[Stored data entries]
+++

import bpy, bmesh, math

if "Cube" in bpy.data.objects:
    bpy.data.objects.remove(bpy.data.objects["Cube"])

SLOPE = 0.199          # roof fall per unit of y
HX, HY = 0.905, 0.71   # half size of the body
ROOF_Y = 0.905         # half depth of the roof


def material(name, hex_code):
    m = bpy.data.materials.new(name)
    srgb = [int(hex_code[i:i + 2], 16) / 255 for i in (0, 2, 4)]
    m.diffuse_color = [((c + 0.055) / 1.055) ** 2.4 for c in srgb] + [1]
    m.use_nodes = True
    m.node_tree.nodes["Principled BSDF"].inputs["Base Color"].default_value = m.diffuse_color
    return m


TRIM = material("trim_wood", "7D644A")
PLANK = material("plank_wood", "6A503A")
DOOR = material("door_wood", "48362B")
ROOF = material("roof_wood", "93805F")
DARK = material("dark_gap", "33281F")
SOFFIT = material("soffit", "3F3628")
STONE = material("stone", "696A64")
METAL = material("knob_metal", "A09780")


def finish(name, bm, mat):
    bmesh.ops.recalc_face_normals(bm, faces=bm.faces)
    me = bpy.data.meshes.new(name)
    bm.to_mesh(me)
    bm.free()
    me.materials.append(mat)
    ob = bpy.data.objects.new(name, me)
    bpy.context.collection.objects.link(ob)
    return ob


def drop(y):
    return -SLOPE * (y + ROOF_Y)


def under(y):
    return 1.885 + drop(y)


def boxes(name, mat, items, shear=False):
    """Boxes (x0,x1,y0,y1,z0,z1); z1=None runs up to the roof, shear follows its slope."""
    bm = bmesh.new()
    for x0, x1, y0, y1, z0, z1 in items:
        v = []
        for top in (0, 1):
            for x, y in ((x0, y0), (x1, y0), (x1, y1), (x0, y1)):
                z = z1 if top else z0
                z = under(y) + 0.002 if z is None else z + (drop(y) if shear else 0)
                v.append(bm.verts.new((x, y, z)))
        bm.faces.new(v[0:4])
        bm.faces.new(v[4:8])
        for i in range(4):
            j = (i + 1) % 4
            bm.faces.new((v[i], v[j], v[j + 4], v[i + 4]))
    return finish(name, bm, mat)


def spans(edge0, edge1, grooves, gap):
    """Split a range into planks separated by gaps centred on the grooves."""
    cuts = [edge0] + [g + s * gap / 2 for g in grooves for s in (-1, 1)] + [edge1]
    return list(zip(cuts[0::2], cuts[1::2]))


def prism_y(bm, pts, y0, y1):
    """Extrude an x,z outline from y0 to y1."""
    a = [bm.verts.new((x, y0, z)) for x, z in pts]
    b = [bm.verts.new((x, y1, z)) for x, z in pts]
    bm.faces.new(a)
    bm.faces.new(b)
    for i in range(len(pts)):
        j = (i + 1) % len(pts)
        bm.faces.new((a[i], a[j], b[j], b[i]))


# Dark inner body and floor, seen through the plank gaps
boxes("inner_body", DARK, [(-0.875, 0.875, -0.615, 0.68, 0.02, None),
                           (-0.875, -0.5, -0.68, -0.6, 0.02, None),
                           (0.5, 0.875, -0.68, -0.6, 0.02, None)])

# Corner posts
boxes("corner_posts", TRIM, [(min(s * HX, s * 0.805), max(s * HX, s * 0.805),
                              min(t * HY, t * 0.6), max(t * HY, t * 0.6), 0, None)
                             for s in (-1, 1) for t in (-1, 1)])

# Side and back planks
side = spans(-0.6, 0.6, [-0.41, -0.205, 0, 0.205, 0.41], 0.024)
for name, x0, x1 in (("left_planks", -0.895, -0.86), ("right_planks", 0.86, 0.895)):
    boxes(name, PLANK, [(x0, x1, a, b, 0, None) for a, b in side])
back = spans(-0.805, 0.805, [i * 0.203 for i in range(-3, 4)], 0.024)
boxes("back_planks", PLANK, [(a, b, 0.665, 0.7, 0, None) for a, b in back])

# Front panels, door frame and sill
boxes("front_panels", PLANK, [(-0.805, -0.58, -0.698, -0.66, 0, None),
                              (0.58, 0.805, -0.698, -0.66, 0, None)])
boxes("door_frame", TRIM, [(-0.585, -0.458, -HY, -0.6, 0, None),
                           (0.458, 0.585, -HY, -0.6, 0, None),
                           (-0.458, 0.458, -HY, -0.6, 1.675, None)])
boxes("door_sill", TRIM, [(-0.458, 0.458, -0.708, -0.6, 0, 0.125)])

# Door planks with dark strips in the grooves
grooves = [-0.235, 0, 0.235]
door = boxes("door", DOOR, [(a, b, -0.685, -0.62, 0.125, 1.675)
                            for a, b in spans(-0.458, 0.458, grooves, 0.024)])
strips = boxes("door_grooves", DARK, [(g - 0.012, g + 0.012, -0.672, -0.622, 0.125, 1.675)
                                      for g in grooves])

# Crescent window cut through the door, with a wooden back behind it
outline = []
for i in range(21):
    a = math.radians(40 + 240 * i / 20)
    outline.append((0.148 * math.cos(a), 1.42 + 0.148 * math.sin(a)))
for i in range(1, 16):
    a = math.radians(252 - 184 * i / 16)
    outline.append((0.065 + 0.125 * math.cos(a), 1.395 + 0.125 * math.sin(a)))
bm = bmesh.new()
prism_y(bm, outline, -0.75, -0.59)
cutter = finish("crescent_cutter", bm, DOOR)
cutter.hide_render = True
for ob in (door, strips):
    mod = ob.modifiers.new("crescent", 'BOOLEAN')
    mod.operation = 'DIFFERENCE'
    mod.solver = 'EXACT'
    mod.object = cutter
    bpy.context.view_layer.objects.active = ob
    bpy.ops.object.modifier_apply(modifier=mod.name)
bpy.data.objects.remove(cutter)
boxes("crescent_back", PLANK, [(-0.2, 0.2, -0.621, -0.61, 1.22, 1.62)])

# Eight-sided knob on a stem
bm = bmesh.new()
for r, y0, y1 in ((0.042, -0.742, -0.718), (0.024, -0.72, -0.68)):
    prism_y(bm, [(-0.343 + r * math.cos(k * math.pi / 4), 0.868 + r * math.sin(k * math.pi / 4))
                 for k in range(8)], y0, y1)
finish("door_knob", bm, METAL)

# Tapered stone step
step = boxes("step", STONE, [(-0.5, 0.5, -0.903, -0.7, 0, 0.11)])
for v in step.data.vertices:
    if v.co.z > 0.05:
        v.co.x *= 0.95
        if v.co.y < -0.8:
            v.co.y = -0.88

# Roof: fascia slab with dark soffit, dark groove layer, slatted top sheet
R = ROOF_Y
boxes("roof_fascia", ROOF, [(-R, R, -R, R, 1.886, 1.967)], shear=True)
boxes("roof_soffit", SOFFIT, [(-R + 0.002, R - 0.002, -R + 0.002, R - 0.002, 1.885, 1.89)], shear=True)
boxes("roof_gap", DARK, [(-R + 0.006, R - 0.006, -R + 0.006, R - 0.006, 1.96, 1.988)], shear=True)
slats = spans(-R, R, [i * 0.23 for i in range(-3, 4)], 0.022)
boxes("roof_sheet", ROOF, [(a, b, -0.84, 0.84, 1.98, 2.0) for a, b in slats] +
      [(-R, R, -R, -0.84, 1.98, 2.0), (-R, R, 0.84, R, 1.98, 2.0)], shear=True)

+++

Among the entries above, the line containing "a range into", the line containing "-0.6, 0, 0.125)])", and all lines between them are to be restated word for word; nothing else belongs in the reply.

    """Split a range into planks separated by gaps centred on the grooves."""
    cuts = [edge0] + [g + s * gap / 2 for g in grooves for s in (-1, 1)] + [edge1]
    return list(zip(cuts[0::2], cuts[1::2]))


def prism_y(bm, pts, y0, y1):
    """Extrude an x,z outline from y0 to y1."""
    a = [bm.verts.new((x, y0, z)) for x, z in pts]
    b = [bm.verts.new((x, y1, z)) for x, z in pts]
    bm.faces.new(a)
    bm.faces.new(b)
    for i in range(len(pts)):
        j = (i + 1) % len(pts)
        bm.faces.new((a[i], a[j], b[j], b[i]))


# Dark inner body and floor, seen through the plank gaps
boxes("inner_body", DARK, [(-0.875, 0.875, -0.615, 0.68, 0.02, None),
                           (-0.875, -0.5, -0.68, -0.6, 0.02, None),
                           (0.5, 0.875, -0.68, -0.6, 0.02, None)])

# Corner posts
boxes("corner_posts", TRIM, [(min(s * HX, s * 0.805), max(s * HX, s * 0.805),
                              min(t * HY, t * 0.6), max(t * HY, t * 0.6), 0, None)
                             for s in (-1, 1) for t in (-1, 1)])

# Side and back planks
side = spans(-0.6, 0.6, [-0.41, -0.205, 0, 0.205, 0.41], 0.024)
for name, x0, x1 in (("left_planks", -0.895, -0.86), ("right_planks", 0.86, 0.895)):
    boxes(name, PLANK, [(x0, x1, a, b, 0, None) for a, b in side])
back = spans(-0.805, 0.805, [i * 0.203 for i in range(-3, 4)], 0.024)
boxes("back_planks", PLANK, [(a, b, 0.665, 0.7, 0, None) for a, b in back])

# Front panels, door frame and sill
boxes("front_panels", PLANK, [(-0.805, -0.58, -0.698, -0.66, 0, None),
                              (0.58, 0.805, -0.698, -0.66, 0, None)])
boxes("door_frame", TRIM, [(-0.585, -0.458, -HY, -0.6, 0, None),
                           (0.458, 0.585, -HY, -0.6, 0, None),
                           (-0.458, 0.458, -HY, -0.6, 1.675, None)])
boxes("door_sill", TRIM, [(-0.458, 0.458, -0.708, -0.6, 0, 0.125)])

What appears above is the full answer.